Virginia Rojas Before I embark on my summary, here are a couple of links written by other people quoting her, from Patana, the Telegraph,  and some very useful myth busting on language (worth a read). Rojas commenced her talk by going through the common myths on children and language (see myth busting above). She then explained the 5 types of bilinguals (for more you can read this summary) … Continue reading A linguistic trio – Part 1 – Rojas

A linguistic Trio – part 2 Crisfield

Crisfield (Blog) Like Rojas, Crisfield began by dispelling some of the common “mummy myths” around language, particularly that it was easier to learn for children – she said something that every parent with older children will have personal experience of – “no it’s still hard, but they’re just too small to complain”. Although they are more phonetically sensitive and therefore more likely to speak other languages … Continue reading A linguistic Trio – part 2 Crisfield

The myth of "reluctance"?

I went to a professional development session the other day on motivating secondary students to read. It was a pretty good session with lots of interaction and ideas.  But it did give me pause for thought. About the premise. Yes I agree that reading is important – fundamental in fact to any kind of academic life at any level above primary school. I love an … Continue reading The myth of "reluctance"?

Language, Bilingualism and Multi-lingualism in the news

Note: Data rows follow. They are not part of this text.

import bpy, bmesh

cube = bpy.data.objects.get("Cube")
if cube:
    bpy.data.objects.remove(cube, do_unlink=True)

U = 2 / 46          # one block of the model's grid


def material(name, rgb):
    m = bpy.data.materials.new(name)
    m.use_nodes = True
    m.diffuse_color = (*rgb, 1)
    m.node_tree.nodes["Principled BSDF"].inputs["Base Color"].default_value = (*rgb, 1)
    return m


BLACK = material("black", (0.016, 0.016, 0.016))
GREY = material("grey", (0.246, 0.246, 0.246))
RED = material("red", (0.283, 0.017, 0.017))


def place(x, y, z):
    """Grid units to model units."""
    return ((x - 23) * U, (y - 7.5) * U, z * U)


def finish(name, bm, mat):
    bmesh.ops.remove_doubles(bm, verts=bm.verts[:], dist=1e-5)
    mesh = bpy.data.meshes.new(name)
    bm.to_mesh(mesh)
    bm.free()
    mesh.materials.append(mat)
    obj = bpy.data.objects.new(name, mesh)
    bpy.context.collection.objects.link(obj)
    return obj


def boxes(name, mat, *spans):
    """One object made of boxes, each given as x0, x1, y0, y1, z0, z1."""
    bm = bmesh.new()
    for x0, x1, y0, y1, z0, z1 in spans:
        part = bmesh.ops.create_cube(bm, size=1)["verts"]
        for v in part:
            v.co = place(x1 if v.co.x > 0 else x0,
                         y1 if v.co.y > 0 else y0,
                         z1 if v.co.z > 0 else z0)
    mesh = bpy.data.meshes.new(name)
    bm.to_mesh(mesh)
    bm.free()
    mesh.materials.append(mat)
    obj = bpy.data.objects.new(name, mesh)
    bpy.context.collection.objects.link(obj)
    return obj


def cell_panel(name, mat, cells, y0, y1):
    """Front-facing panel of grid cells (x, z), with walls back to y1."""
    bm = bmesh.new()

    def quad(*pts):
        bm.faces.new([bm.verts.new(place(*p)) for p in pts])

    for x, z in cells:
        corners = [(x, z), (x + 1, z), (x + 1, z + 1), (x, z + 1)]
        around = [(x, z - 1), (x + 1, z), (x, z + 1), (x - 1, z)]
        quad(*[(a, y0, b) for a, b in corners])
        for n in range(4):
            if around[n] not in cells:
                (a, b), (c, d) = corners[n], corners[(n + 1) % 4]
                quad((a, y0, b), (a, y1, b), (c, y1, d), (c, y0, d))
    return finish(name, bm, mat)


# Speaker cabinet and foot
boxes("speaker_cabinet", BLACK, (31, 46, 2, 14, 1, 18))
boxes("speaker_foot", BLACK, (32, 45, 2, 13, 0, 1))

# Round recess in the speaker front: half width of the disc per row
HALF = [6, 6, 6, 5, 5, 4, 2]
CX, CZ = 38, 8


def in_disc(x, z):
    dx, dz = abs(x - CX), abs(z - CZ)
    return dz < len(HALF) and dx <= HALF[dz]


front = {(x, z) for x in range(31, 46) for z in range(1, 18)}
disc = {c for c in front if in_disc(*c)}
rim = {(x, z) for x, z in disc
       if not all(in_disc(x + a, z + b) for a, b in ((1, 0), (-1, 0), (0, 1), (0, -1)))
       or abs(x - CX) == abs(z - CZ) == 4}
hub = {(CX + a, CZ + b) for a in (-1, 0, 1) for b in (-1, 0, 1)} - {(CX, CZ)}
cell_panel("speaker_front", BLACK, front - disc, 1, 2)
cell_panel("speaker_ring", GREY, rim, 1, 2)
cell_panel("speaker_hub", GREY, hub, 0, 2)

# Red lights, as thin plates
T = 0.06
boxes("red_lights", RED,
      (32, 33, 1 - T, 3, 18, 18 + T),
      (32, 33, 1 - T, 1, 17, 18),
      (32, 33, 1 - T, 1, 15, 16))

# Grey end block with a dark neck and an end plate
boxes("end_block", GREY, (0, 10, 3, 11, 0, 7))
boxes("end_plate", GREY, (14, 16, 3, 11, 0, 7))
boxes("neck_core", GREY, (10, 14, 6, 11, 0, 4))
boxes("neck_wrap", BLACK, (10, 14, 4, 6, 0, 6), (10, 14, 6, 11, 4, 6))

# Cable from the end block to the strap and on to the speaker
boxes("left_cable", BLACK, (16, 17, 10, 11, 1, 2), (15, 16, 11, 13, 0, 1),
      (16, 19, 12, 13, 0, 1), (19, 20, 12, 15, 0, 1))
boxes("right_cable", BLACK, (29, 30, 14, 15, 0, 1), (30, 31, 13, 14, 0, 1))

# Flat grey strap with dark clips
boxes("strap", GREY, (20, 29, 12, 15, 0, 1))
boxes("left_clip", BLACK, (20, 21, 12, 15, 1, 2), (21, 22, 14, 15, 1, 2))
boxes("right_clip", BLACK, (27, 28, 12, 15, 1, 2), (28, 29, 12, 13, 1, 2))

I’ve started curating all the information I can find on the topic of language, language learning, and bilingualism into a Flipboard.  Flipboard is great for reading content on your iPad without any clutter or interference from advertisements and distractions. There is a lot of information out there (I’ve found 575 articles in the last year alone), and there is a lot of repetition and there … Continue reading Language, Bilingualism and Multi-lingualism in the news